Curiosity celebrated it's first birthday by playing, on Mars, Happy Birthday. How was this accomplished, and why would this capability even be included on Mars?
the rover’s sample analysis unit vibrates at different frequencies to move soil samples. Normally, those vibrations sound remarkably like the noises robots make in Disney’s Wall-E, but when you string them all together, something similar to “Happy Birthday” results.
Curiosity does not have speakers. As the OP's linked article states:
This was accomplished using Curiosity's Sample Analysis at Mars (SAM) instrument. It "sang" the song by vibrating at different frequencies.
More information on how this was accomplished is available in this LA Times article:
The Sample Analysis at Mars instrument, or SAM, isn't a musical instrument. It doesn't have keys or strings. It's part of the lab in the rover's belly that analyzes rock samples and helped discover a habitable environment on Mars -- a place where microbes could have hypothetically lived in the past.
But SAM does make noise. In order to shake powdery rock samples so that they settle down, the instrument vibrates at various frequencies, Florence Tan, SAM’s lead electrical engineer, said in a video.
These frequencies can be used as musical notes.
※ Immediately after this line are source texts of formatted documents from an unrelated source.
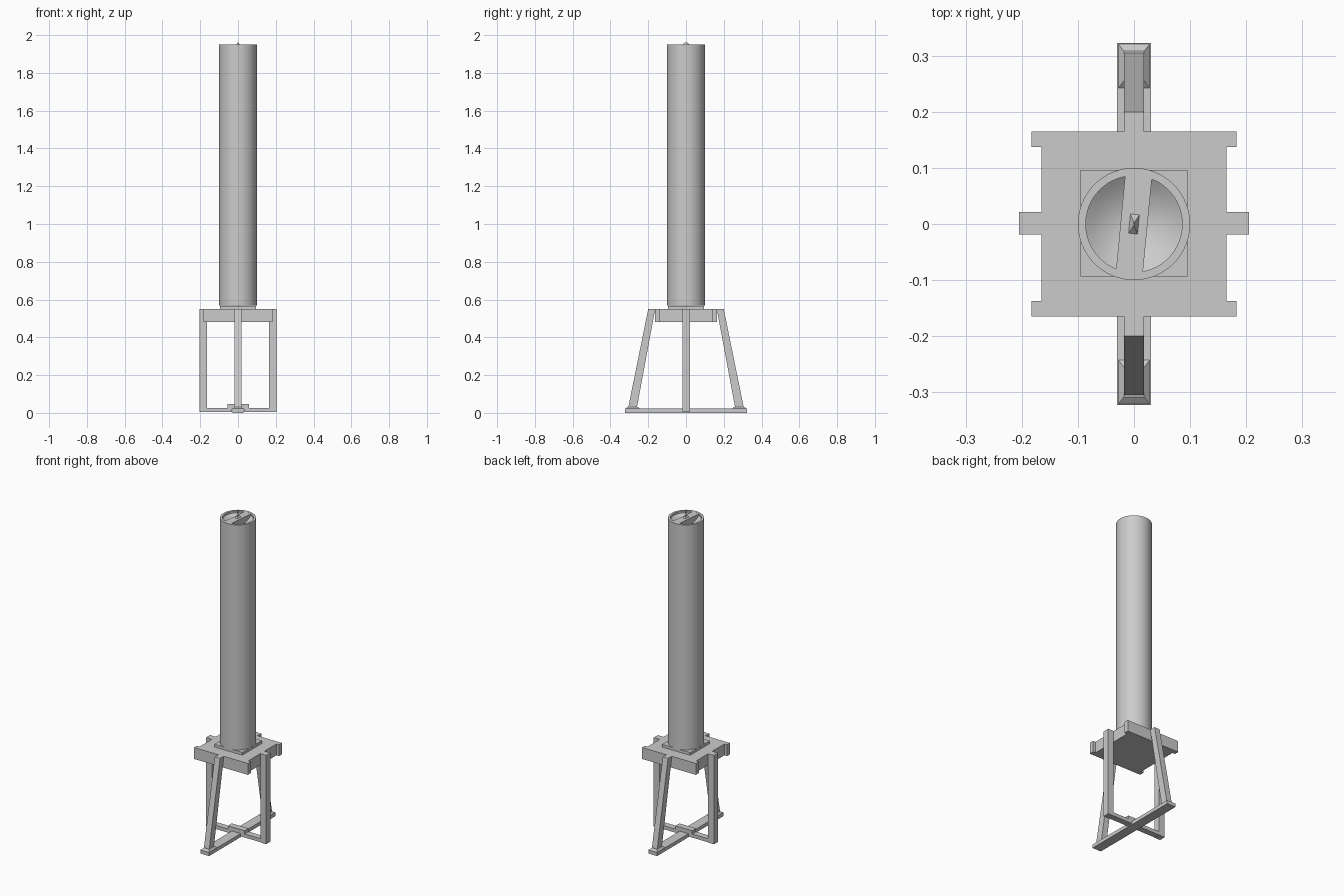
import bpy, bmesh, math
from mathutils import Matrix, Vector

default = bpy.data.objects.get("Cube")
if default:
    bpy.data.objects.remove(default)

grey = bpy.data.materials.new("light grey")
grey.use_nodes = True
colour = (0.6, 0.6, 0.6, 1)
grey.diffuse_color = colour
grey.node_tree.nodes["Principled BSDF"].inputs["Base Color"].default_value = colour


def finish(name, bm):
    bmesh.ops.recalc_face_normals(bm, faces=bm.faces)
    mesh = bpy.data.meshes.new(name)
    bm.to_mesh(mesh)
    bm.free()
    mesh.materials.append(grey)
    obj = bpy.data.objects.new(name, mesh)
    bpy.context.collection.objects.link(obj)
    return obj


def prism(name, points, offset):
    """Extrude a closed outline of 3D points along an offset."""
    bm = bmesh.new()
    face = bm.faces.new([bm.verts.new(p) for p in points])
    new = bmesh.ops.extrude_face_region(bm, geom=[face])["geom"]
    bmesh.ops.translate(bm, vec=offset, verts=[v for v in new if isinstance(v, bmesh.types.BMVert)])
    # keep the starting face as the closing cap
    if not face.is_valid:
        bm.faces.new([bm.verts[i] for i in range(len(points))])
    return finish(name, bm)


def box(name, low, high, turn=0):
    low, high = Vector(low), Vector(high)
    bm = bmesh.new()
    bmesh.ops.create_cube(bm, size=1)
    bmesh.ops.scale(bm, vec=high - low, verts=bm.verts)
    bmesh.ops.translate(bm, vec=(low + high) / 2, verts=bm.verts)
    bmesh.ops.rotate(bm, matrix=Matrix.Rotation(turn, 3, 'Z'), verts=bm.verts)
    return finish(name, bm)


def frustum(name, base, top, z0, z1, turn=0):
    """Solid between two rectangles (x0, x1, y0, y1) at two heights."""
    bm = bmesh.new()
    for (x0, x1, y0, y1), z in ((base, z0), (top, z1)):
        for x in (x0, x1):
            for y in (y0, y1):
                bm.verts.new((x, y, z))
    bmesh.ops.convex_hull(bm, input=bm.verts)
    bmesh.ops.rotate(bm, matrix=Matrix.Rotation(turn, 3, 'Z'), verts=bm.verts)
    return finish(name, bm)


# Tube with a shallow bowl sunk into its upper end
rim_z, inner = 1.95, 0.086
profile = [(0, 0.568), (0.1, 0.568), (0.1, rim_z), (inner, rim_z)]
for i in range(9):
    r = inner * (1 - i / 8)
    profile.append((r, 1.905 + 0.033 * (r / inner) ** 2))
bm = bmesh.new()
verts = [bm.verts.new((r, 0, z)) for r, z in profile]
edges = [bm.edges.new(pair) for pair in zip(verts, verts[1:])]
bmesh.ops.spin(bm, geom=verts + edges, cent=(0, 0, 0), axis=(0, 0, 1),
               angle=math.tau, steps=64)
bmesh.ops.remove_doubles(bm, verts=bm.verts, dist=0.0001)
tube = finish("tube", bm)
bpy.ops.object.select_all(action='DESELECT')
tube.select_set(True)
bpy.context.view_layer.objects.active = tube
bpy.ops.object.shade_smooth_by_angle(angle=math.radians(30))

# Crossbar over the bowl, with a small pointed sight and pin
turn = math.radians(-5.5)
box("tube_crossbar", (-0.024, -0.088, 1.9), (0.024, 0.088, rim_z - 0.0003), turn)
frustum("sight_base", (-0.009, 0.009, -0.019, 0.019), (-0.001, 0.001, -0.004, 0.004),
        rim_z - 0.002, 1.962, turn)
box("sight_pin", (-0.001, -0.001, 1.955), (0.001, 0.001, 2.0), turn)

# Square mount below the tube
box("tube_mount", (-0.095, -0.094, 0.549), (0.095, 0.096, 0.567))

# Table top with end rails that stick out at the sides
quarter = [(0.165, 0.137), (0.183, 0.137), (0.183, 0.165)]
half = [(x, -y) for x, y in reversed(quarter)] + quarter
outline = half + [(-x, -y) for x, y in half]
prism("table_top", [(x, y, 0.48) for x, y in outline], (0, 0, 0.07))

# Upright side legs, slanted front and back legs, and feet
for side, x_name, y_name in ((1, "left", "back"), (-1, "right", "front")):
    x0, x1 = sorted((0.165 * side, 0.205 * side))
    box(x_name + "_leg", (x0, -0.019, 0.004), (x1, 0.021, 0.55))

    section = [(0.163, 0.55), (0.2, 0.55), (0.306, 0.028), (0.26, 0.028)]
    prism(y_name + "_leg", [(-0.018, y * side, z) for y, z in section], (0.036, 0, 0))

    base = (-0.03, 0.03, *sorted((0.24 * side, 0.323 * side)))
    top = (-0.018, 0.018, *sorted((0.255 * side, 0.308 * side)))
    frustum(y_name + "_foot", base, top, 0.02, 0.032)

    # Low side rail reaching in to the long floor beam
    x0, x1 = sorted((0.031 * side, 0.17 * side))
    box(x_name + "_rail", (x0, -0.018, 0.005), (x1, 0.02, 0.027))

# Long floor beam and the bridge that crosses it
box("floor_beam", (-0.03, -0.323, 0), (0.03, 0.323, 0.022))
box("rail_bridge", (-0.056, -0.018, 0.021), (0.058, 0.02, 0.047))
And by making SAM shake faster and slower, the team was able to tap out a little birthday tune for the rover on Monday. (They went with Aug. 5 because Curiosity landed around 10:30 p.m. Pacific time on that date.)